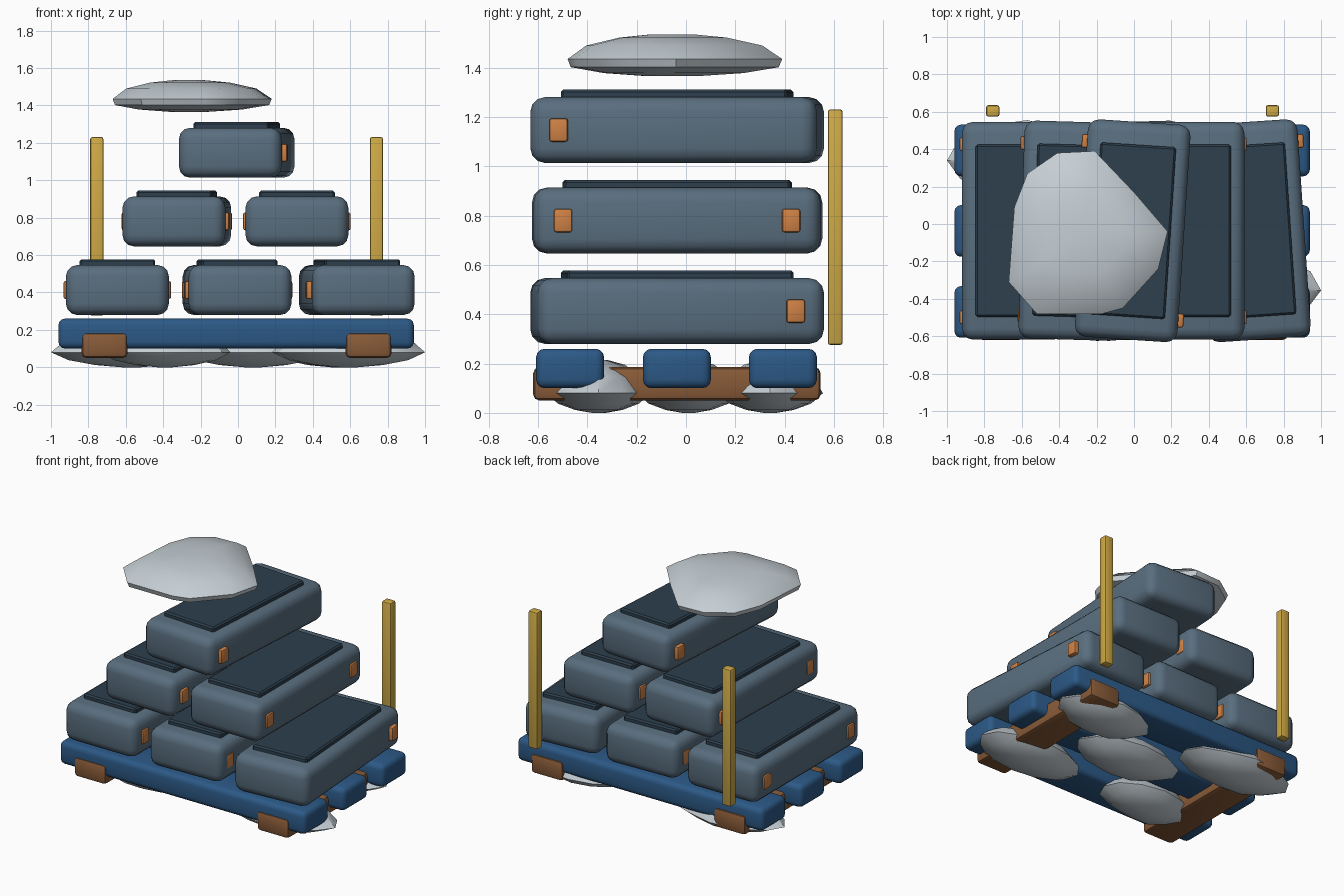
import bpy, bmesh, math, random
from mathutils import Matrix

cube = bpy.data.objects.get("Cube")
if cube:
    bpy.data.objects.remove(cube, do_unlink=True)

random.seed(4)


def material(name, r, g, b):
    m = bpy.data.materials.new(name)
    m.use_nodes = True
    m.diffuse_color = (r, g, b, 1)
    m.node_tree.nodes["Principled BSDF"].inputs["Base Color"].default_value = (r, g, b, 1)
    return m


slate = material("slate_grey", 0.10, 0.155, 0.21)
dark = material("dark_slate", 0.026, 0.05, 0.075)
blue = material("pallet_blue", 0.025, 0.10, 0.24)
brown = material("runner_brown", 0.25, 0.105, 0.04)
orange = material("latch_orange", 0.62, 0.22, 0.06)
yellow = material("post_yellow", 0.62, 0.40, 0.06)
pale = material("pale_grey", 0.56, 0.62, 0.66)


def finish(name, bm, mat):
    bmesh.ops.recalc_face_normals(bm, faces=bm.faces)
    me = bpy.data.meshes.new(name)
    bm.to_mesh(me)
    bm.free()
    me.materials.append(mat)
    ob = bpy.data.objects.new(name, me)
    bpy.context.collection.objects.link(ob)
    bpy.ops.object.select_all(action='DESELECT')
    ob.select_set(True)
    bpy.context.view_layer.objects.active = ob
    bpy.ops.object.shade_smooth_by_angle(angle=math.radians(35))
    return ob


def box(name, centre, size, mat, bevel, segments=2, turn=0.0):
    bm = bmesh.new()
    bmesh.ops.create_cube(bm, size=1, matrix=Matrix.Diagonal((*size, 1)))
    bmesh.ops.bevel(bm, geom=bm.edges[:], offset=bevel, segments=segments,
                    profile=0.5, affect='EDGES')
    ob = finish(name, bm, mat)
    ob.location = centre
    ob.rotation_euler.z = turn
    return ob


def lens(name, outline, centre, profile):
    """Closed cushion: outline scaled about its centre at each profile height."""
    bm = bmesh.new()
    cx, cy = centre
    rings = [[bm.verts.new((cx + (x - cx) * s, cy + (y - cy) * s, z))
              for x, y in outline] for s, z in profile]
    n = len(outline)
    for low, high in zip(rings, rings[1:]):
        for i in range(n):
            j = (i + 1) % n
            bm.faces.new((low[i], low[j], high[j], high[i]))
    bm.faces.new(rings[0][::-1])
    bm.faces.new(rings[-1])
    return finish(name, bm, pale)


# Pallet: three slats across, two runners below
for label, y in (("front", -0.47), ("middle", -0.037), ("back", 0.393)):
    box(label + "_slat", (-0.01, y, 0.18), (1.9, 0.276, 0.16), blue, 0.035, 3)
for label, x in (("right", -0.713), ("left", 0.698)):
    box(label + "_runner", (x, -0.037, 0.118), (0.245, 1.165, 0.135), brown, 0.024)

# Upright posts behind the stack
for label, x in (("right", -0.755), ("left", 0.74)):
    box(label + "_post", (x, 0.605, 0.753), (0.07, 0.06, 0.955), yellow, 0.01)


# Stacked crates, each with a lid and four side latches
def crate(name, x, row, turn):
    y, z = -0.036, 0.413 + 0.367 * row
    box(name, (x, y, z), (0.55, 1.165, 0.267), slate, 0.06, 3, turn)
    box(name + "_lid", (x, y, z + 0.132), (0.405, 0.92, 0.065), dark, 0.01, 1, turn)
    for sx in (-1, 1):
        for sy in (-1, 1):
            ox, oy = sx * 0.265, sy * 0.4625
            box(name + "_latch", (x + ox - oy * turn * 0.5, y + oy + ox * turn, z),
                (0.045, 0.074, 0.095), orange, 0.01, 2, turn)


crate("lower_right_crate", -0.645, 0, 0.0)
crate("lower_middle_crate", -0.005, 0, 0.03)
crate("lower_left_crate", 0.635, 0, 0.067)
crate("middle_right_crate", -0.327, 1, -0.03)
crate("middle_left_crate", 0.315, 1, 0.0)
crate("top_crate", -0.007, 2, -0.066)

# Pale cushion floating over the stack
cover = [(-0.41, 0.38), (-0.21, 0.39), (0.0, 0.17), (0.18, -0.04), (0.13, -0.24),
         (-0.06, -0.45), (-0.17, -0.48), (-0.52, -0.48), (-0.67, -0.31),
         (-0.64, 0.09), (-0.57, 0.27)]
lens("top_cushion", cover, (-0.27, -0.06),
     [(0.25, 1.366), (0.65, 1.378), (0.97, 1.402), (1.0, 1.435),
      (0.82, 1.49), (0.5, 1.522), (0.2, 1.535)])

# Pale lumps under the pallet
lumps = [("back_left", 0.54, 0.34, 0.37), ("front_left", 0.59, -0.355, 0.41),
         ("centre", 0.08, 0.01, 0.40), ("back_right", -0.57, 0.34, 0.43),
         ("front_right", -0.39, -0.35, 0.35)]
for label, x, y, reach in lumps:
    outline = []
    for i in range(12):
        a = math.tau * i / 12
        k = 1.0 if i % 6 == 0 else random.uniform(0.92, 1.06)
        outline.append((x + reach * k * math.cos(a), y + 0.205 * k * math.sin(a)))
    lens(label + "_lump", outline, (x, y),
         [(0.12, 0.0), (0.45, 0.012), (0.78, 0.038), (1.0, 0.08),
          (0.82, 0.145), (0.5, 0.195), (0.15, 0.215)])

.....

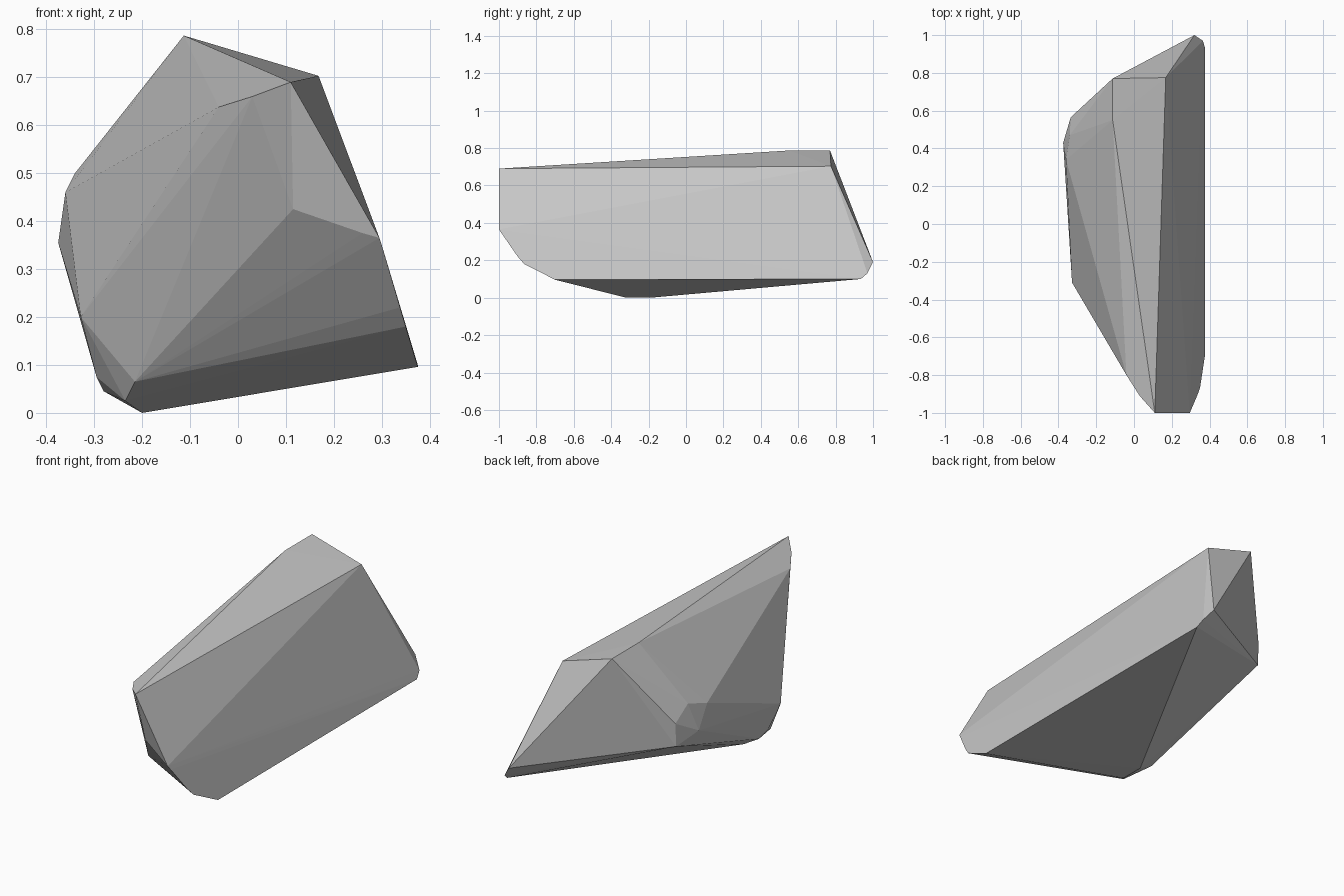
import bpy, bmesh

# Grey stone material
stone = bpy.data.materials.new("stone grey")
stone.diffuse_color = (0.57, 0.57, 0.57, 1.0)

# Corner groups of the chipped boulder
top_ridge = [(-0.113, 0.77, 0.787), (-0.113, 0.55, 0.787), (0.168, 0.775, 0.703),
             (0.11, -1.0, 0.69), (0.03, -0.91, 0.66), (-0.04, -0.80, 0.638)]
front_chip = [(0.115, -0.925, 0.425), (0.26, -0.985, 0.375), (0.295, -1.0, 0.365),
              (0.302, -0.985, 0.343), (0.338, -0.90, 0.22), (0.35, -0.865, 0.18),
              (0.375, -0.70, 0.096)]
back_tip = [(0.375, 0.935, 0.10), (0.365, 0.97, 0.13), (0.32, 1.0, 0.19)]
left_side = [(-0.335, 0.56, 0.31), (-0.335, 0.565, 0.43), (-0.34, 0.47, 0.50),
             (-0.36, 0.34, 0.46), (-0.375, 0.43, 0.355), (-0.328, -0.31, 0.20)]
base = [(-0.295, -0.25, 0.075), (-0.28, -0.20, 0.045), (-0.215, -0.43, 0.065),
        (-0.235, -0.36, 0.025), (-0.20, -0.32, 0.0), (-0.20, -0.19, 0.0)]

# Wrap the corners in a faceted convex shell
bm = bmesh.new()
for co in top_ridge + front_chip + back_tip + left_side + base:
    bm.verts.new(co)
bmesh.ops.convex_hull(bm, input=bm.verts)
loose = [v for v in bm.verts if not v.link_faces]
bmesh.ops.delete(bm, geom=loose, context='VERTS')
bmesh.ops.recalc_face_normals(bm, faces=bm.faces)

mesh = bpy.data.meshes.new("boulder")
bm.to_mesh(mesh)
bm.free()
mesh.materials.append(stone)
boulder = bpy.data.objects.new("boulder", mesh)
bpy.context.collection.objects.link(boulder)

.....

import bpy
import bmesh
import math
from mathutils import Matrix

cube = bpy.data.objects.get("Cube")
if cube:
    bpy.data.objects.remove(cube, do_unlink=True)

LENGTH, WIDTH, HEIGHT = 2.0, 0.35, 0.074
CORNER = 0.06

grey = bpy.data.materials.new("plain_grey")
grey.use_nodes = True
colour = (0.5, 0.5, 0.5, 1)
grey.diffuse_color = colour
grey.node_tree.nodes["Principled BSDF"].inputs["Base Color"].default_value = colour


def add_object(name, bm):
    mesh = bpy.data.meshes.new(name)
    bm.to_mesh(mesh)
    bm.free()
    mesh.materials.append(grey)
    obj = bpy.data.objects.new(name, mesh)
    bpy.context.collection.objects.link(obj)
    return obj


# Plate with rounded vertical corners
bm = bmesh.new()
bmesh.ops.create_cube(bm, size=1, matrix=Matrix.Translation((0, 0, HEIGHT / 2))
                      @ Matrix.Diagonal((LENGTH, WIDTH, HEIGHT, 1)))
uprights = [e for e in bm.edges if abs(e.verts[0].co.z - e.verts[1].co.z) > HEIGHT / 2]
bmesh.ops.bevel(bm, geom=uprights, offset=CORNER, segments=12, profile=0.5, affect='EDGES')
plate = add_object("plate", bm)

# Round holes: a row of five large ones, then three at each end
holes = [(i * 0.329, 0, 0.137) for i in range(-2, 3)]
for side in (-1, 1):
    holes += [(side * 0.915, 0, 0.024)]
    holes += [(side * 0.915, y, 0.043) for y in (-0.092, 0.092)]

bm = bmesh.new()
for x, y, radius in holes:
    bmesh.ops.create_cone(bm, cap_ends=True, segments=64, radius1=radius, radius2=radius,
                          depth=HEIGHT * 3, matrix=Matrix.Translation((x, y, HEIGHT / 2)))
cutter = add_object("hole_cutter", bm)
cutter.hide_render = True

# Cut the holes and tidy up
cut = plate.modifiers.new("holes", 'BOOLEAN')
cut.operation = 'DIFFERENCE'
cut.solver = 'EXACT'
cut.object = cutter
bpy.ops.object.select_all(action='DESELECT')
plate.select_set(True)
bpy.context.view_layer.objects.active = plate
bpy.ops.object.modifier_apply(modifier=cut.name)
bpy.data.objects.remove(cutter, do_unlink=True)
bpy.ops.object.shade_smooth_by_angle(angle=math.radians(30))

.....

▶ [Exercise]: Copy all lines from the listing that contain "lumps".

▶ [Exercise output]:
# Pale lumps under the pallet
lumps = [("back_left", 0.54, 0.34, 0.37), ("front_left", 0.59, -0.355, 0.41),
for label, x, y, reach in lumps:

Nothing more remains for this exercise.